Panel 1: Epistemologies – 1:30-3:00 PM

“Building Orientalism, Forming Modern Subjects: Philip Johnson’s Hagop Kevorkian Center for Near Eastern Studies”
Eva Schreiner, Graduate School of Architecture, Planning and Preservation, Columbia University

“Studies from the Bottom Up: Tolstoy College at University at Buffalo, 1969–85”
Julie Niemi, Center for Curatorial Studies, Bard College

“Iatrogenic Bodies in Modern Architectural Treatises: Orthopaedic Objects and Ideal Structures”
Ezgi Isbilen, Washington Alexandria Architecture Center, Virginia Tech

Panel 2: Economies – 3:30-5:00 PM
“The Home and the House: The Better Homes in America Campaign and the Gendered Subjectivities of Familial Dwelling”
Eric Rogers, Independent scholar

“Rights and Rites of Passage: Domestic Tourism and Leisure Architecture in France, c.1945-75”
Johanna Elizabeth Sluiter, The Institute of Fine Arts, New York University

“Black Power and White Houses: Mortgage Capital and the New Black Homeowner in the Post-Civil Rights Era U.S.”
Eric Peterson, College of Environmental Design, University of California, Berkeley

Panel 3: Polities  – 5:00-6:30 PM

“From Hygienic Bodies to Destructive Bodies: A Study on the Performative Assemblies at The Station Square in Ankara”
Aslihan Gunhan, Architecture, Art and Planning, Cornell University
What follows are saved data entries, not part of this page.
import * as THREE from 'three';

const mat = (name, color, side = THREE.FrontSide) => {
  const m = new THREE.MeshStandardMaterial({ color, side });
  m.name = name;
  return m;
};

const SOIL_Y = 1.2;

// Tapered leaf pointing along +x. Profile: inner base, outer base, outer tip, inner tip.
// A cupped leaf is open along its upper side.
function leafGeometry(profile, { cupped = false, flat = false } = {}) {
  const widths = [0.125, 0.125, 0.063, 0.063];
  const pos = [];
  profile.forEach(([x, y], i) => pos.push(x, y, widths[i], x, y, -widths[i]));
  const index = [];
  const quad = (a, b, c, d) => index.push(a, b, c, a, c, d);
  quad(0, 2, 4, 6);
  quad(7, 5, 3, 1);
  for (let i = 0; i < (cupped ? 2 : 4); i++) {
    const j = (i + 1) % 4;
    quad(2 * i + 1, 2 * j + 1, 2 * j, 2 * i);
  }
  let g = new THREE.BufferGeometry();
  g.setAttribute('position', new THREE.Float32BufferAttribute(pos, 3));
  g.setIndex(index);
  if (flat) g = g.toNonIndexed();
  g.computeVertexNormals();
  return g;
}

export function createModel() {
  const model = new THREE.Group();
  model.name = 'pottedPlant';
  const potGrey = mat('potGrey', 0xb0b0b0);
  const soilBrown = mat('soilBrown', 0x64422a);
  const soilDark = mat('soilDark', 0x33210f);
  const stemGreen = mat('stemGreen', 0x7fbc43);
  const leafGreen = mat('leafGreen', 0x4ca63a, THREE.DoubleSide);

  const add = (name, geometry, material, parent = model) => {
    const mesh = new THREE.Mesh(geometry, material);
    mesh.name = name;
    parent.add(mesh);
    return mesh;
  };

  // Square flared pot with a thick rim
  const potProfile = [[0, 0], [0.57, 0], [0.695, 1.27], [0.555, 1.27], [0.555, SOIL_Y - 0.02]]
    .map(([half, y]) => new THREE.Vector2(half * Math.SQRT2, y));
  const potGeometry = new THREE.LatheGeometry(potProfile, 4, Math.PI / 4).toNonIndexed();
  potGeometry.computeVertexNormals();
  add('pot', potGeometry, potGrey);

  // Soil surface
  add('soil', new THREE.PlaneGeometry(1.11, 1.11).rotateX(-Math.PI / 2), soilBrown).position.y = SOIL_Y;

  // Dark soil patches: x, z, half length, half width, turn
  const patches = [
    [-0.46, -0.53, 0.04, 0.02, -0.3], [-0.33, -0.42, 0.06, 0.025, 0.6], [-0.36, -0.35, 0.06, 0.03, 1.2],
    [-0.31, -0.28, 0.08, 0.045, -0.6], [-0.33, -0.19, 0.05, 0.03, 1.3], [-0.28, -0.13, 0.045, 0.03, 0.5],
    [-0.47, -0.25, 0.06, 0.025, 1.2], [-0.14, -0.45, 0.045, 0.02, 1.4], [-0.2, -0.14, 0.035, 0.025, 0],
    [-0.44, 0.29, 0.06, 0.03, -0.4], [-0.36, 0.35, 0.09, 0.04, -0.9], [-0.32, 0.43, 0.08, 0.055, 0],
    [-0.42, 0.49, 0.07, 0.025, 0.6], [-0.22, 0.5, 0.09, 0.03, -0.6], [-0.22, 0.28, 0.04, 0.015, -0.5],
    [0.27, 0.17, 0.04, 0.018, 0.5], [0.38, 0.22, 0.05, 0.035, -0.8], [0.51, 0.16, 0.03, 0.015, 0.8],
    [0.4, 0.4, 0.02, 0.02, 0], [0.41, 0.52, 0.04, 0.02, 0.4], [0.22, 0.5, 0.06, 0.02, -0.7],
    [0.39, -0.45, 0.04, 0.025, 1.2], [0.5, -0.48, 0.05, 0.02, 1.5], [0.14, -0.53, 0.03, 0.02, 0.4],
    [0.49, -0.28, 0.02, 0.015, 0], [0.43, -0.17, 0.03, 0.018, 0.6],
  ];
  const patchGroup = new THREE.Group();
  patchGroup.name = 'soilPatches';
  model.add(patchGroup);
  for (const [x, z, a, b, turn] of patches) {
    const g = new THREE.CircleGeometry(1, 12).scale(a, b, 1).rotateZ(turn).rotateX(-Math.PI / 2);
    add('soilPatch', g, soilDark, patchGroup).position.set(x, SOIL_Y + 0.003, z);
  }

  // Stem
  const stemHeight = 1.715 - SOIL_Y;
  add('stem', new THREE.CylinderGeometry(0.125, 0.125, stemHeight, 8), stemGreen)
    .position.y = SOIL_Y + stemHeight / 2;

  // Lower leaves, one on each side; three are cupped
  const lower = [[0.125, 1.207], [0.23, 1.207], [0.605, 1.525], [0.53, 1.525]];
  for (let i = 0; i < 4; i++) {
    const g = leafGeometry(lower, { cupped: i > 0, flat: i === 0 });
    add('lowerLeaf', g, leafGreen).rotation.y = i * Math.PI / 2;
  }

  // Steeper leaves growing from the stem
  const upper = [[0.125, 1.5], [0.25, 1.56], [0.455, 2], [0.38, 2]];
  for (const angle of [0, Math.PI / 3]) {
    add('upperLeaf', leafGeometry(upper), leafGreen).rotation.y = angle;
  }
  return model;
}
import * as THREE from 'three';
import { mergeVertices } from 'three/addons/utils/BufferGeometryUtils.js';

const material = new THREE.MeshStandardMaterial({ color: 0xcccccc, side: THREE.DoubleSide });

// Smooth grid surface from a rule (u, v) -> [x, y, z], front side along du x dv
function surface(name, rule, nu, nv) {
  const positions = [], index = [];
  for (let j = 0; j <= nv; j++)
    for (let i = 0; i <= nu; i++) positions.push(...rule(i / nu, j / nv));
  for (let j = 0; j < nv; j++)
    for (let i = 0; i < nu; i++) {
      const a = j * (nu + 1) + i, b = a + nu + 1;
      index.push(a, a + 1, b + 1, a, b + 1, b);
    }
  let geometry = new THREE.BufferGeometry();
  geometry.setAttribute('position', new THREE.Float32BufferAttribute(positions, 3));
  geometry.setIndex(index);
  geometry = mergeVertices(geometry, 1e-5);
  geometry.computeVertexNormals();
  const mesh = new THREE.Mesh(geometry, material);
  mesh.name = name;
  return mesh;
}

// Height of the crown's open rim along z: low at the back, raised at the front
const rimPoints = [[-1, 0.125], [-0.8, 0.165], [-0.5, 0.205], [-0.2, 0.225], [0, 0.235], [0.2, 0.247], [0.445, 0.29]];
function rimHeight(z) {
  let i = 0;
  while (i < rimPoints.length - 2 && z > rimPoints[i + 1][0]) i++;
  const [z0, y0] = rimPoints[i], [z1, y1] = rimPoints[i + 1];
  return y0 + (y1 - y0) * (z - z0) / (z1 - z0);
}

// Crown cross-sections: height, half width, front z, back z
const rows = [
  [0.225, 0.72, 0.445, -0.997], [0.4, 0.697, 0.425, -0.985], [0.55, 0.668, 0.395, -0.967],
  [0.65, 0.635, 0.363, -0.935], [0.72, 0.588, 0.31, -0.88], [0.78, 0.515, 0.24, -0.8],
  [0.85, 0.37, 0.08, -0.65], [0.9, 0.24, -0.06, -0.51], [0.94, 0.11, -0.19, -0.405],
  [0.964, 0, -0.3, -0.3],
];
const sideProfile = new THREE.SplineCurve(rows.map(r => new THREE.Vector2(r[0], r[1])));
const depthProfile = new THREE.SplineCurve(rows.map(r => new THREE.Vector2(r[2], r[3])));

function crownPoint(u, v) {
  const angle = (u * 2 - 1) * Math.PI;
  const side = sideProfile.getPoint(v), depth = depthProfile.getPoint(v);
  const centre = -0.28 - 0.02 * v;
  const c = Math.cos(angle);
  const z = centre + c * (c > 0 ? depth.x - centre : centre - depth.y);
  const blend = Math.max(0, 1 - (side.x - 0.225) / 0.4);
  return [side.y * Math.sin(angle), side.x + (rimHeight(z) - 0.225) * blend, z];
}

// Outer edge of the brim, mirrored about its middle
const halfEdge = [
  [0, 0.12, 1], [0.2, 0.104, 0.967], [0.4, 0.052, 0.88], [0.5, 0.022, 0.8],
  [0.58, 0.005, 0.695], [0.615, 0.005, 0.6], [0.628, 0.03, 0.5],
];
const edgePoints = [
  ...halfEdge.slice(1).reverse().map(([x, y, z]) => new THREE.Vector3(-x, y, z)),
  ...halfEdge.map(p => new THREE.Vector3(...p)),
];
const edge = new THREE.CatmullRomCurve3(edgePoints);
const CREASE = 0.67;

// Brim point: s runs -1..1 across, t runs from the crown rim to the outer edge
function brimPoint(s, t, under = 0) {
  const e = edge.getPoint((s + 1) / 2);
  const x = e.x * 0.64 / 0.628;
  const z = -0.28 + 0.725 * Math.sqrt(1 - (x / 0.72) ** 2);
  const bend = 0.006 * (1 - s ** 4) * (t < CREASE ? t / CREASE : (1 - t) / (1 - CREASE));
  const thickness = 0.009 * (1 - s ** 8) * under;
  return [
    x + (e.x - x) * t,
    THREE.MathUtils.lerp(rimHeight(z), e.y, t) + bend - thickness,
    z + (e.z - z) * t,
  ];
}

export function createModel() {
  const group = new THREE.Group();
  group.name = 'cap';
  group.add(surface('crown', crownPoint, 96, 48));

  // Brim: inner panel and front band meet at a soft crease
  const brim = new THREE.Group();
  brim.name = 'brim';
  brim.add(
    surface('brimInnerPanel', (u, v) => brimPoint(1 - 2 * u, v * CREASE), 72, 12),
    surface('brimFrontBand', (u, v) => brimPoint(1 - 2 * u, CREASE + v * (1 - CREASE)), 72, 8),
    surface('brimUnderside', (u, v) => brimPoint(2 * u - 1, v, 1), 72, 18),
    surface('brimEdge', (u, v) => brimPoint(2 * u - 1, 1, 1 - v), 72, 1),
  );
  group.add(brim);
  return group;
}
“The Comforting Brick: Hassan Fathy and the problem of Contemporaneity”
Mohamed Shaker, Architecture & Urban Design, University of California, Los Angeles

“‘By This Sign, Conquer’: Religious Technologies and Military Rule in the 20th Century”
Megan Eardley, School of Architecture, Princeton University


April 14, 2017 @ 6:00 pm
April 15, 2017 @ 6:30 pm